Power Number 2: making the person housing a resident writer sound remarkably wise. In the photo above, all I meant to do was snap a picture of the river and go on with my afternoon walk. Halfway across the footbridge, I meet a woman coming from the opposite direction with a need to talk about her life, her health, her children, her general take on life. I listened and made the appropriate comments, as required. Still and all, there was the matter of a walk still to be taken, while the woman carried on about aging, and how people expect women to behave, past the age of fifty. At which point the resident writer piped up with a line spoken by a character in an old, old draft. It was based on that Beatles song “When I’m sixty-four” (will you still need me, will you still feed me when I’m…). “I turned sixty-four the other day,” I said. From there, I moved straight into plagiarism of that draft character of old: “Everybody else seems to know what that means, but I don’t. I’ve never been sixty-four before, and never will be again. I intend to discover on my own what it means to me.” Lo and behold – t’was the nugget that woman happened to be expecting.
Those are but two of the powers resident in a writer.
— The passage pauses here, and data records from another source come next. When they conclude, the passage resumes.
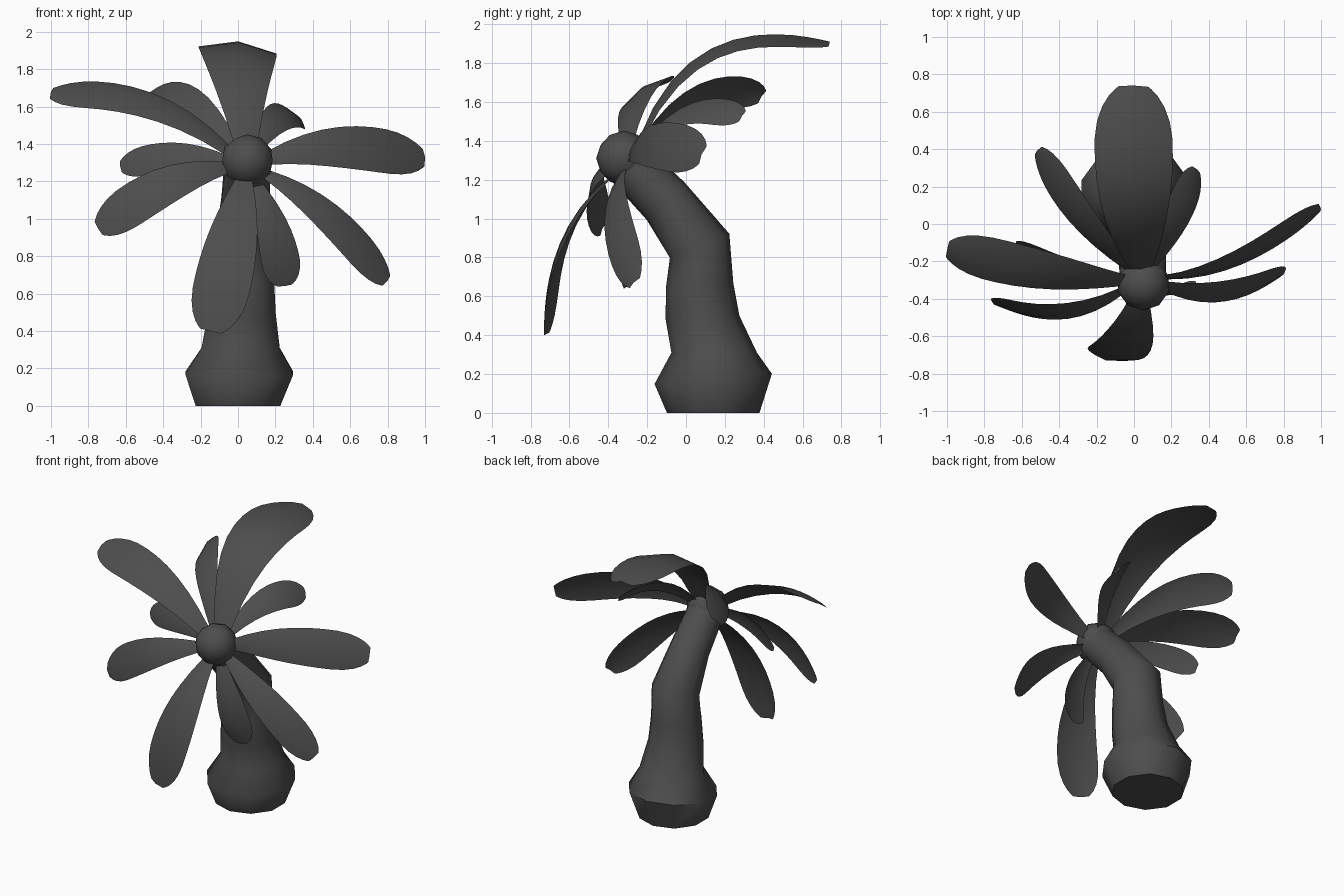
import bpy, bmesh, math
from mathutils import Vector, Matrix

if "Cube" in bpy.data.objects:
    bpy.data.objects.remove(bpy.data.objects["Cube"])

# One dark grey material for the whole tree
DARK = bpy.data.materials.new("dark_grey")
DARK.diffuse_color = (.075, .075, .075, 1)
DARK.use_nodes = True
DARK.node_tree.nodes["Principled BSDF"].inputs["Base Color"].default_value = DARK.diffuse_color


def finish(name, bm, angle):
    bmesh.ops.recalc_face_normals(bm, faces=bm.faces)
    me = bpy.data.meshes.new(name)
    bm.to_mesh(me)
    bm.free()
    me.materials.append(DARK)
    ob = bpy.data.objects.new(name, me)
    bpy.context.collection.objects.link(ob)
    bpy.ops.object.select_all(action='DESELECT')
    ob.select_set(True)
    bpy.context.view_layer.objects.active = ob
    bpy.ops.object.shade_smooth_by_angle(angle=math.radians(angle))


# Trunk: ten-sided rings (y, z, radius, forward tilt), drifting slightly to +x
RINGS = [(.14, 0, .238, 0), (.14, .175, .303, 5), (.145, .31, .22, 0), (.085, .49, .19, 3),
         (.07, .655, .174, 4), (.07, .86, .165, 22), (-.105, 1.09, .137, 45), (-.32, 1.31, .125, 45)]
SIDES = 10
bm = bmesh.new()
rings = []
for i, (y, z, r, tilt) in enumerate(RINGS):
    place = Matrix.Translation((.007 * i, y, z)) @ Matrix.Rotation(math.radians(tilt), 4, 'X')
    turns = [2 * math.pi * (k + .5) / SIDES for k in range(SIDES)]
    rings.append([bm.verts.new(place @ Vector((r * math.cos(a), r * math.sin(a), 0)))
                  for a in turns])
for lo, hi in zip(rings, rings[1:]):
    for k in range(SIDES):
        n = (k + 1) % SIDES
        bm.faces.new((lo[k], lo[n], hi[n], hi[k]))
bm.faces.new(rings[0])
bm.faces.new(rings[-1])
finish("trunk", bm, 50)

# Crown: low-poly ball at the end of the trunk
CROWN = Vector((.05, -.32, 1.31))
bm = bmesh.new()
bmesh.ops.create_icosphere(bm, subdivisions=2, radius=.142)
bmesh.ops.translate(bm, verts=bm.verts, vec=CROWN)
finish("crown", bm, 40)

AXIS = Vector((0, -1, 1)).normalized()  # direction the crown faces
STEPS = 12


def leaf(name, mid, tip, width, twist=0):
    # Folded strip along a parabola from the crown through mid to tip
    mid, tip = Vector(mid), Vector(tip)
    root = CROWN + (mid - CROWN).normalized() * .12
    bm = bmesh.new()
    rows = []
    for i in range(STEPS + 1):
        t = math.sin(math.pi / 2 * i / STEPS)  # rows gather at the tip
        p = root * (1 - t) * (1 - 2 * t) + mid * 4 * t * (1 - t) + tip * t * (2 * t - 1)
        tan = (root * (4 * t - 3) + mid * (4 - 8 * t) + tip * (4 * t - 1)).normalized()
        side = Matrix.Rotation(math.radians(twist), 3, tan) @ AXIS.cross(tan).normalized()
        up = tan.cross(side)
        # widens to three quarters of the length, then a rounded blunt end
        if t < .75:
            h = .3 + .7 * math.sin(math.pi / 2 * t / .75)
        else:
            h = math.sqrt(1 - ((t - .75) / .266) ** 2.4)
        h *= width / 2
        rows.append([bm.verts.new(p + side * h * s - up * h * .22 * abs(s)) for s in (-1, 0, 1)])
    for a, b in zip(rows, rows[1:]):
        for k in range(2):
            bm.faces.new((a[k], a[k + 1], b[k + 1], b[k]))
    finish(name, bm, 60)


# Leaves around the crown
leaf("top_leaf", (.01, .13, 1.875), (0, .74, 1.91), .42, 6)
leaf("upper_left_leaf", (-.5, -.26, 1.635), (-1, -.14, 1.68), .27, 12)
leaf("right_leaf", (.57, -.2, 1.39), (1, .08, 1.33), .26, 27)
leaf("lower_right_leaf", (.49, -.375, 1.02), (.8, -.27, .67), .22)
leaf("front_leaf", (-.04, -.65, .87), (-.15, -.73, .4), .31)
leaf("lower_left_leaf", (-.4, -.49, 1.18), (-.75, -.43, .95), .24, -20)
leaf("left_leaf", (-.35, -.23, 1.34), (-.63, -.11, 1.28), .17, -27)
leaf("back_left_leaf", (-.29, .03, 1.64), (-.52, .39, 1.63), .22, -18)
leaf("back_right_leaf", (.23, .01, 1.555), (.34, .29, 1.53), .2, 20)
leaf("short_lower_leaf", (.2, -.38, .92), (.25, -.32, .64), .21)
There are others but for this morning, I’m satisfied knowing even characters banished from drafts, or left to languish in unfinished ones, still hold unspeakably potent powers, with or without coffee.
Hopefully, with coffee, the writer will also manage to make something worthwhile out of today’s bout of revision.